Police fired tear gas to disperse "yellow vest" demonstrators who converged on central Paris Saturday for the fifth straight weekend to protest the high cost of living and their belief President Emmanuel Macron is out of touch with working people.
Scuffles erupted between protesters and police, who fired tear gas on demonstrators as they scurried down side streets of Paris' famed Champs-Elysees boulevard.
Sixty people had been arrested in the capital by late Saturday morning, fewer than the 500 that had been detained at the same time last weekend, the local government said.
Some 8,000 police and 14 armored vehicles were deployed to prevent a repeat of previous protests that turned violent, with protesters looting stores and setting up burning barricades in the streets.

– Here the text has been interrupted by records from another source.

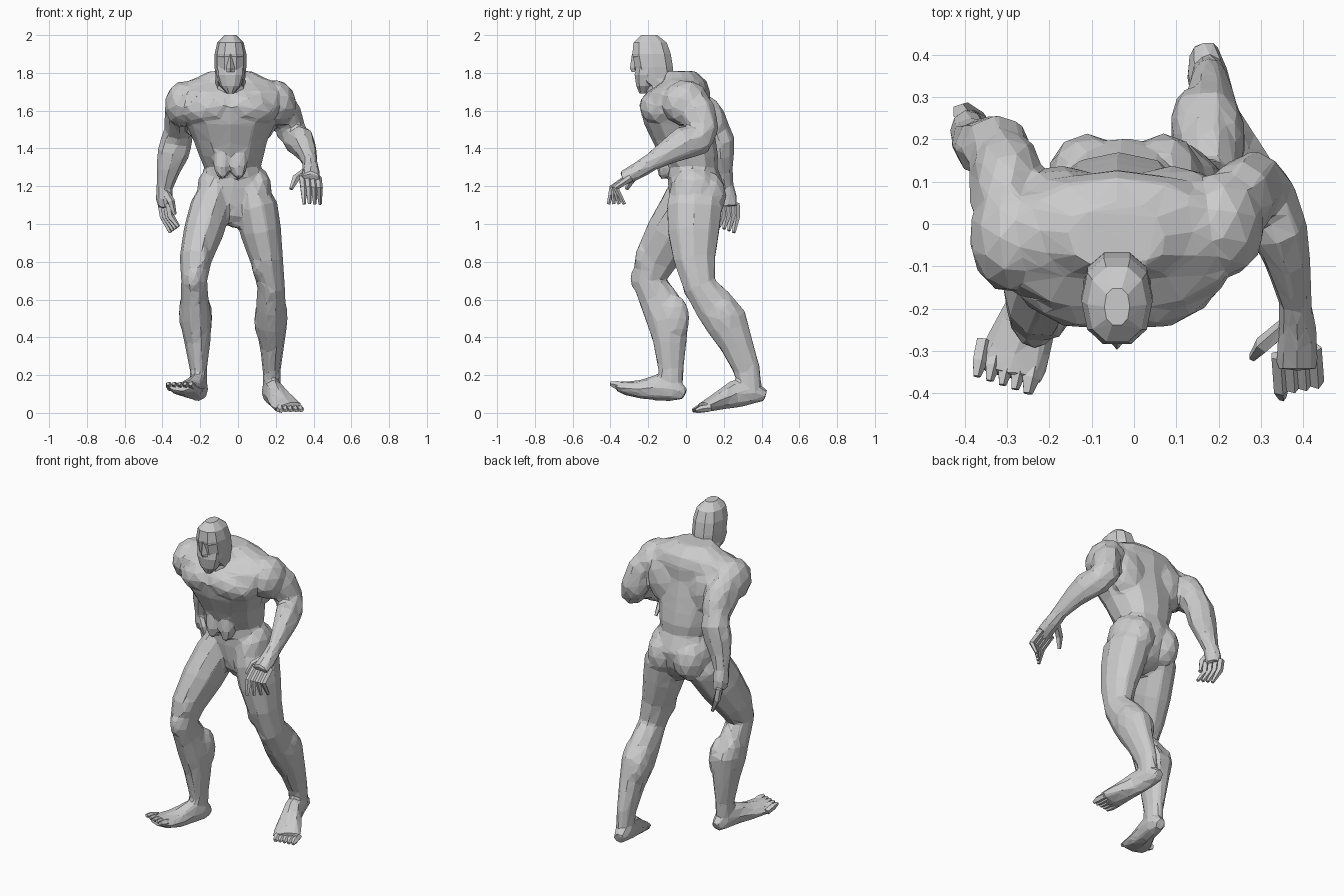
import bpy, bmesh, math
from mathutils import Vector, Matrix

CX = -0.04  # centre line of chest and head


def finish(name, bm):
    bmesh.ops.recalc_face_normals(bm, faces=bm.faces)
    me = bpy.data.meshes.new(name)
    bm.to_mesh(me)
    bm.free()
    ob = bpy.data.objects.new(name, me)
    bpy.context.collection.objects.link(ob)
    return ob


def loft(name, rings, n=8, flat=False, power=1.0):
    """Skin through rings (x, y, z, half width, half depth)."""
    bm = bmesh.new()
    pts = [Vector(r[:3]) for r in rings]
    loops = []
    for i, r in enumerate(rings):
        t = pts[min(i + 1, len(pts) - 1)] - pts[max(i - 1, 0)]
        t = Vector((0, 0, 1)) if flat else t.normalized()
        side = Vector((1, 0, 0))
        side = (side - t * side.dot(t)).normalized()
        fwd = t.cross(side)
        loop = []
        for k in range(n):
            a = 2 * math.pi * k / n
            c, s = math.cos(a), math.sin(a)
            c = math.copysign(abs(c) ** power, c)
            s = math.copysign(abs(s) ** power, s)
            loop.append(bm.verts.new(pts[i] + side * c * r[3] + fwd * s * r[4]))
        loops.append(loop)
    for a, b in zip(loops, loops[1:]):
        for k in range(n):
            bm.faces.new((a[k], a[(k + 1) % n], b[(k + 1) % n], b[k]))
    bm.faces.new(loops[0])
    bm.faces.new(loops[-1])
    bmesh.ops.triangulate(bm, faces=bm.faces[:])
    return finish(name, bm)


def muscle(name, c, r, rot=(0, 0, 0), sub=2):
    """Faceted ellipsoid bulge."""
    bm = bmesh.new()
    bmesh.ops.create_icosphere(bm, subdivisions=sub, radius=1)
    m = Matrix.Translation(c)
    for ang, ax in zip(rot, 'XYZ'):
        m = m @ Matrix.Rotation(math.radians(ang), 4, ax)
    bm.transform(m @ Matrix.Diagonal((*r, 1)))
    return finish(name, bm)


def digit(name, a, b, c, r):
    """Two-segment finger or toe."""
    loft(name, [(*a, r, r), (*b, r, r), (*c, r * .5, r * .5)], n=5)


def fuse(name, parts, ratio, smooth):
    """Melt overlapping parts into one faceted skin."""
    bm = bmesh.new()
    for p in parts:
        bm.from_mesh(p.data)
        bpy.data.objects.remove(p)
    ob = finish(name, bm)
    m = ob.modifiers.new("skin", 'REMESH')
    m.mode, m.voxel_size = 'VOXEL', .011
    m = ob.modifiers.new("soften", 'SMOOTH')
    m.iterations = smooth
    m = ob.modifiers.new("facets", 'DECIMATE')
    m.ratio = ratio
    return ob


# Torso
body = [loft("torso", [
    (0, .03, .98, .03, .06), (-.01, .045, 1.04, .12, .1), (-.02, .05, 1.1, .17, .13),
    (-.03, .055, 1.2, .178, .15), (-.03, .035, 1.3, .15, .13), (-.035, .015, 1.36, .17, .155),
    (CX, -.01, 1.44, .195, .168), (CX, -.04, 1.53, .235, .182), (CX, -.06, 1.62, .28, .185),
    (CX, -.04, 1.70, .285, .168), (CX, -.01, 1.755, .22, .12), (CX, -.03, 1.81, .11, .08)],
    n=12, flat=True, power=.9),
    muscle("groin", (0, .03, 1.09), (.11, .11, .11))]

# Paired torso muscles
for s in (-1, 1):
    body += [
        muscle("pectoral", (CX + s * .1, -.14, 1.615), (.16, .105, .095), (0, s * 12, s * 16)),
        muscle("abdominal", (CX + s * .045, -.1, 1.36), (.05, .05, .13), (-12, 0, 0)),
        muscle("back_muscle", (CX + s * .13, .05, 1.57), (.125, .088, .17), (0, s * 15, 0)),
        muscle("glute", (-.02 + s * .09, .11, 1.15), (.095, .105, .13)),
        muscle("neck_muscle", (CX + s * .14, -.02, 1.72), (.18, .11, .065), (0, s * 14, 0)),
        muscle("hip_muscle", (-.02 + s * .13, .04, 1.17), (.07, .12, .13))]

# Forward leg (-x side)
body += [loft("forward_leg", [
    (-.11, .03, 1.22, .07, .11), (-.145, .005, 1.09, .11, .145), (-.185, -.08, .95, .106, .138),
    (-.225, -.16, .81, .085, .118), (-.232, -.195, .70, .07, .095), (-.23, -.15, .61, .073, .105),
    (-.225, -.095, .5, .085, .12), (-.215, -.085, .38, .07, .093),
    (-.21, -.08, .23, .046, .069), (-.21, -.08, .11, .047, .062)], n=10),
    muscle("forward_inner_thigh", (-.19, -.17, .83), (.045, .1, .12), (-25, 0, 0)),
    muscle("forward_outer_calf", (-.265, -.09, .53), (.05, .09, .12)),
    muscle("forward_inner_calf", (-.185, -.06, .5), (.05, .08, .13)),
    muscle("forward_kneecap", (-.235, -.25, .71), (.045, .045, .075)),
    loft("forward_foot", [
        (-.20, -.005, .10, .032, .033), (-.205, -.06, .125, .05, .064),
        (-.225, -.15, .135, .054, .072), (-.255, -.24, .125, .074, .05),
        (-.285, -.32, .13, .087, .036), (-.295, -.36, .14, .077, .028)])]

# Rear leg (+x side)
body += [loft("rear_leg", [
    (.06, .05, 1.22, .075, .13), (.095, .045, 1.09, .115, .152), (.12, .04, .96, .109, .142),
    (.152, .045, .81, .087, .115), (.175, .075, .67, .073, .09), (.175, .14, .58, .078, .108),
    (.177, .215, .48, .085, .118), (.18, .27, .36, .065, .09),
    (.178, .325, .22, .047, .071), (.178, .34, .12, .047, .062)], n=10),
    muscle("rear_inner_thigh", (.115, .03, .81), (.045, .09, .12)),
    muscle("rear_outer_calf", (.215, .2, .51), (.05, .09, .12), (25, 0, 0)),
    muscle("rear_inner_calf", (.135, .23, .49), (.05, .085, .13), (25, 0, 0)),
    muscle("rear_kneecap", (.178, .03, .655), (.045, .045, .075), (20, 0, 0)),
    loft("rear_foot", [
        (.165, .42, .09, .032, .033), (.172, .36, .11, .05, .062), (.195, .26, .10, .054, .077),
        (.225, .18, .067, .072, .052), (.258, .11, .038, .085, .034), (.27, .08, .03, .078, .026)])]

# Backward-swung arm (-x side)
body += [
    muscle("right_shoulder", (-.292, -.03, 1.635), (.098, .135, .125), (-20, 10, 0)),
    muscle("right_upper_arm", (-.3, .125, 1.56), (.083, .085, .14), (25, 0, 0)),
    loft("right_arm", [
        (-.28, -.01, 1.66, .075, .1), (-.31, .06, 1.59, .08, .1), (-.315, .15, 1.5, .075, .085),
        (-.325, .18, 1.44, .085, .08), (-.345, .182, 1.37, .085, .073),
        (-.37, .192, 1.28, .064, .057), (-.387, .208, 1.2, .045, .045),
        (-.392, .218, 1.14, .045, .055), (-.387, .225, 1.09, .038, .05)])]

# Forward-reaching arm (+x side)
body += [
    muscle("left_shoulder", (.212, .0, 1.64), (.098, .13, .125), (-15, -10, 0)),
    muscle("left_upper_arm", (.265, .085, 1.53), (.078, .075, .13), (15, -12, 0)),
    loft("left_arm", [
        (.205, .01, 1.67, .075, .09), (.255, .06, 1.59, .08, .1), (.285, .09, 1.5, .075, .085),
        (.31, .065, 1.45, .075, .088), (.34, -.01, 1.43, .07, .09), (.363, -.09, 1.385, .055, .07),
        (.381, -.18, 1.33, .04, .05), (.386, -.25, 1.285, .046, .046), (.385, -.335, 1.24, .055, .038)])]

fuse("body", body, .036, 4)

# Head and neck
loft("head", [
    (CX, -.08, 1.64, .1, .13), (CX, -.12, 1.73, .08, .09), (CX, -.16, 1.77, .078, .1),
    (CX, -.17, 1.83, .084, .105), (CX, -.182, 1.90, .084, .106),
    (CX, -.19, 1.96, .07, .092), (CX, -.195, 2.0, .03, .045)], n=10, flat=True, power=.85)
loft("jaw", [(CX, -.225, 1.69, .018, .022), (CX, -.215, 1.73, .055, .05),
             (CX, -.205, 1.79, .076, .07), (CX, -.19, 1.86, .08, .075)], n=10, flat=True, power=.85)
loft("nose", [(CX, -.27, 1.805, .022, .018), (CX, -.272, 1.825, .022, .025),
              (CX, -.272, 1.9, .01, .014)], n=4, flat=True)
loft("brow", [(CX, -.255, 1.865, .05, .015), (CX, -.25, 1.888, .068, .038),
              (CX, -.23, 1.93, .055, .04)], n=6, flat=True)

# Toes
for i in range(5):
    r = .023 if i == 0 else .019
    x, y = -.235 - i * .03, -.365 + i * .01
    digit(f"forward_toe_{i + 1}", (x, y + .05, .13), (x - .01, y, .147), (x - .016, y - .035, .155), r)
    x, y = .215 + i * .027, .065 + i * .004
    digit(f"rear_toe_{i + 1}", (x, y + .05, .027), (x + .008, y, .021), (x + .014, y - .03, .012), r)

# Fingers and thumbs
for i in range(4):
    x, y = -.41 + i * .014, .265 - i * .026
    digit(f"right_finger_{i + 1}", (x, y, 1.11), (x + .012, y + .003, 1.04),
          (x + .052, y - .012, .955 + .01 * i), .02)
    x, y = .34 + i * .028, -.34 + i * .006
    digit(f"left_finger_{i + 1}", (x, y + .03, 1.245), (x + .006, y - .05, 1.19),
          (x + .01, y - .07 + i * .022, 1.105), .019)
digit("right_thumb", (-.385, .185, 1.17), (-.355, .17, 1.12), (-.335, .175, 1.05), .021)
digit("left_thumb", (.36, -.24, 1.28), (.305, -.285, 1.24), (.28, -.315, 1.185), .021)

The protests, triggered by fuel tax hikes, have morphed into a movement about France's high living costs, and has ballooned into the biggest crisis of Macron's presidency.
The weeks of protests have exposed intense resentment among non-city residents who feel that Macron, a former investment banker, is out of touch with struggling middle-class and blue-collar workers.
Macron has since abandoned the fuel tax hikes and hopes a package of tax and minimum wage measures will help ease tensions in the country after a month of violent clashes.
Protesters, however, have made new demands to address other economic issues hurting workers, retirees and students.
Government officials are concerned that repeated outbreaks of violence would weaken the economy and raise doubts about the government's survival.
Officials are also concerned about far-right, anarchist and anti-capitalist groups like Black Bloc that have mimicked the "yellow vest" movement.
The "yellow vest" movement was named after the safety jackets French motorists are required to keep in their vehicles, which the protesters wear at demonstrations.